Our first week back in uni was a bit of a shock to the system after being in school. I loved seeing everyone and catching up and hearing about their experiences, but I immediately missed school! We had a jam-packed week with lots of interesting sessions – inclusion and SEN, Assessment for learning in geography, using data in schools (a scary session with the amount of data shown to us!), inclusion in geography for high attaining students and less able. One evening in the week we met our mentor for our Teaching Practice, and I arranged to go in one evening after school to pick up some schemes of work to start planning lessons over Christmas. We also had an afternoon visiting Bilborough College with sessions on teaching A-Level geography. All of our uni sessions are so much more relevant now we have experiences to refer and apply them to. We also had sessions on our first assignment, which is due in next week and no one has started! That weekend was a panicked two days working on both our first geography assignment and prepping for our Schools and Society discussions the following week.
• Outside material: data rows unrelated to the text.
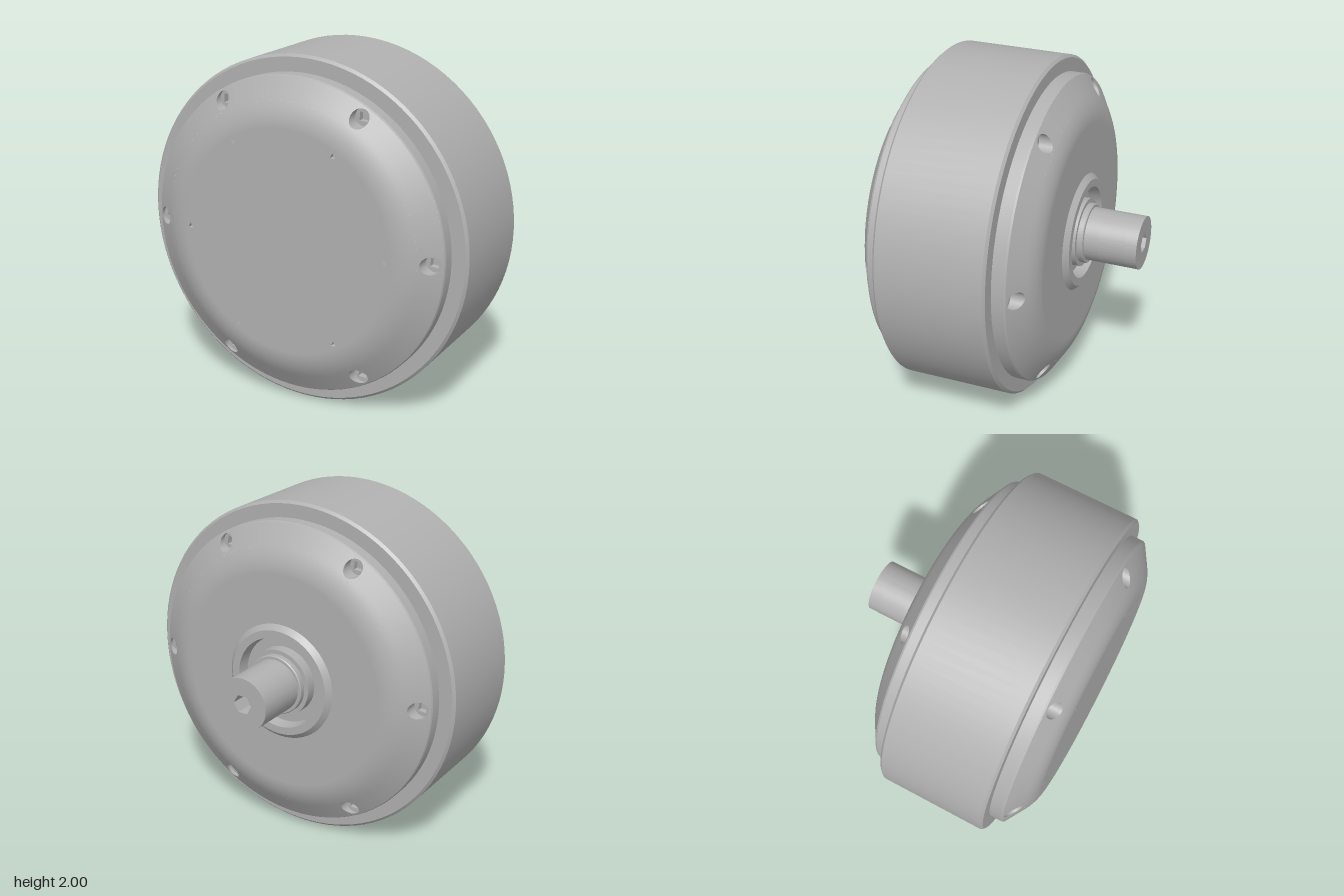
import * as THREE from 'three';
import { toCreasedNormals } from 'three/addons/utils/BufferGeometryUtils.js';
import { ParametricGeometry } from 'three/addons/geometries/ParametricGeometry.js';

const FLAT_R = 0.64, RIM_R = 0.9, HOLE_R = 0.05, PATCH = 0.06, BOLT_R = 0.84, FACE_Z = 0.52;

// Height of the domed shoulder: a parabola easing into a straight slope
const domeZ = (r) => {
  const d = Math.max(r - FLAT_R, 0), slope = 0.62;
  return FACE_Z - (d < 0.15 ? slope * d * d / 0.3 : slope * (d - 0.075));
};
const onDome = (r, t, out) => out.set(r * Math.cos(t), r * Math.sin(t), domeZ(r));

export function createModel() {
  const metal = new THREE.MeshStandardMaterial({ color: 0xb0b0b0 });
  metal.name = 'grey metal';

  const add = (parent, name, geometry, z = 0) => {
    const mesh = new THREE.Mesh(geometry, metal);
    mesh.name = name;
    mesh.position.z = z;
    parent.add(mesh);
    return mesh;
  };
  const group = (parent, name) => {
    const g = new THREE.Group();
    g.name = name;
    parent.add(g);
    return g;
  };
  // Turned part around z; points are [radius, z]
  const turned = (points) => toCreasedNormals(
    new THREE.LatheGeometry(points.map(([r, z]) => new THREE.Vector2(r, z)), 96).rotateX(Math.PI / 2), 0.4);
  const disc = (r) => new THREE.Shape().absarc(0, 0, r, 0, Math.PI * 2);
  const polygon = (n, r, x = 0, y = 0, turn = 0) => new THREE.Path().setFromPoints(
    Array.from({ length: n + 1 }, (_, i) => {
      const a = turn + (i % n) / n * Math.PI * 2;
      return new THREE.Vector2(x + r * Math.cos(a), y + r * Math.sin(a));
    }));
  const extrude = (shape, depth, holes = []) => {
    shape.holes.push(...holes);
    return toCreasedNormals(new THREE.ExtrudeGeometry(shape,
      { depth, bevelEnabled: false, curveSegments: 48 }), 0.4);
  };

  // Domed end cap with six sunk bolts, facing +z
  const addCap = (parent) => {
    add(parent, 'capRim', turned([[0.905, 0.3], [0.905, 0.395], [RIM_R, domeZ(RIM_R)]]));
    add(parent, 'capShoulder', new ParametricGeometry((u, v, out) =>
      onDome(FLAT_R + u * (BOLT_R - PATCH - FLAT_R), v * Math.PI * 2, out), 10, 96));
    const half = PATCH / BOLT_R;
    for (let i = 0; i < 6; i++) {
      const t0 = i * Math.PI / 3;
      add(parent, 'capShoulderSegment', new ParametricGeometry((u, v, out) =>
        onDome(BOLT_R - PATCH + u * 2 * PATCH, t0 + half + v * (Math.PI / 3 - 2 * half), out), 5, 16));
      // Square patch of the dome blended into a round hole
      const around = (s, a, out) =>
        onDome(BOLT_R + s * Math.cos(a), t0 + s * Math.sin(a) / BOLT_R, out);
      add(parent, 'boltHoleSurround', new ParametricGeometry((u, v, out) => {
        const a = v * Math.PI * 2;
        const edge = PATCH / Math.max(Math.abs(Math.cos(a)), Math.abs(Math.sin(a)));
        around(HOLE_R + u * (edge - HOLE_R), a, out);
      }, 3, 32));
      add(parent, 'boltHoleWall', new ParametricGeometry((u, v, out) => {
        around(HOLE_R, v * Math.PI * 2, out);
        out.z = 0.34 + u * (out.z - 0.34);
      }, 2, 32));
      // Bolt head with its socket
      const bolt = group(parent, 'bolt');
      bolt.position.set(BOLT_R * Math.cos(t0), BOLT_R * Math.sin(t0), 0);
      add(bolt, 'boltHead', extrude(disc(HOLE_R), 0.04, [polygon(4, 0.034, 0, 0, 0.7)]), 0.35);
      add(bolt, 'socketFloor', new THREE.CircleGeometry(HOLE_R, 16), 0.355);
    }
  };

  const model = new THREE.Group();
  model.name = 'hubMotor';
  const motor = group(model, 'motor');
  motor.position.set(0, 1, 0.185);

  // Wide outer drum
  add(motor, 'drum', turned([[0.88, -0.325], [0.985, -0.325], [1, -0.31],
    [1, 0.31], [0.985, 0.325], [0.88, 0.325]]));

  // Front: flat cover with six tiny pits
  const front = group(motor, 'frontCap');
  addCap(front);
  const pits = Array.from({ length: 6 }, (_, i) => {
    const a = i * Math.PI / 3;
    return polygon(3, 0.018, 0.612 * Math.cos(a), 0.612 * Math.sin(a), a + 0.5);
  });
  add(front, 'frontCover', extrude(disc(FLAT_R), 0.03, pits), FACE_Z - 0.03);
  add(front, 'pitFloor', new THREE.CircleGeometry(FLAT_R, 48), FACE_Z - 0.025);

  // Back: cover with raised bearing ring, recess and collar
  const back = group(motor, 'backCap');
  back.rotation.y = Math.PI;
  addCap(back);
  add(back, 'bearingCover', turned([[FLAT_R, FACE_Z], [0.345, FACE_Z], [0.315, 0.55], [0.27, 0.55],
    [0.26, 0.48], [0.2, 0.48], [0.2, 0.545], [0.175, 0.545], [0.175, 0.575], [0.17, 0.58], [0.14, 0.58]]));

  // Shaft with a hexagonal bore and a flat milled underneath
  const shaft = group(back, 'shaft');
  const cut = Math.asin(0.13 / 0.155);
  const milled = new THREE.Shape().absarc(0, 0, 0.155, -cut, Math.PI + cut);
  milled.closePath();
  const bore = () => [polygon(6, 0.058)];
  add(shaft, 'shaftRoot', extrude(disc(0.155), 0.165, bore()), 0.5);
  add(shaft, 'shaftFlat', extrude(milled, 0.155, bore()), 0.665);
  add(shaft, 'shaftTip', extrude(disc(0.155), 0.07, bore()), 0.82);
  add(shaft, 'boreFloor', new THREE.CircleGeometry(0.07, 24), 0.7);

  return model;
}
They went well, as they were less formal, and everyone in our group was very talkative so needed little prompting to discuss our theme. We also had a marketplace event as part of our Schools and Society module, where PGCE students from each school had to make a stall with information presenting their school, and be ready to talk about the school and their time there. Taking turns, we all had chance to have a wander round and look at each other’s stalls, and especially visit the stall for our Teaching Practice school to find out information and what it is like. I found this useful, and good practice presenting your school for the future, but maybe a little too long was spent on it in relation to everything else we covered whilst back at university. Our geography assignment was a presentation critically analysing the geography curriculum of our School Experience school, looking at what kinds of geographies are taught and learned. We presented to our individual tutors and some of our cohort who had the same tutor. We all got a bit flustered beforehand so I was definitely nervous when doing my presentation. Mostly, it was just such a relief to have it over and done with. The following day we had individual tutor meetings to catch up on our work in SE, and then finally, it was Christmas!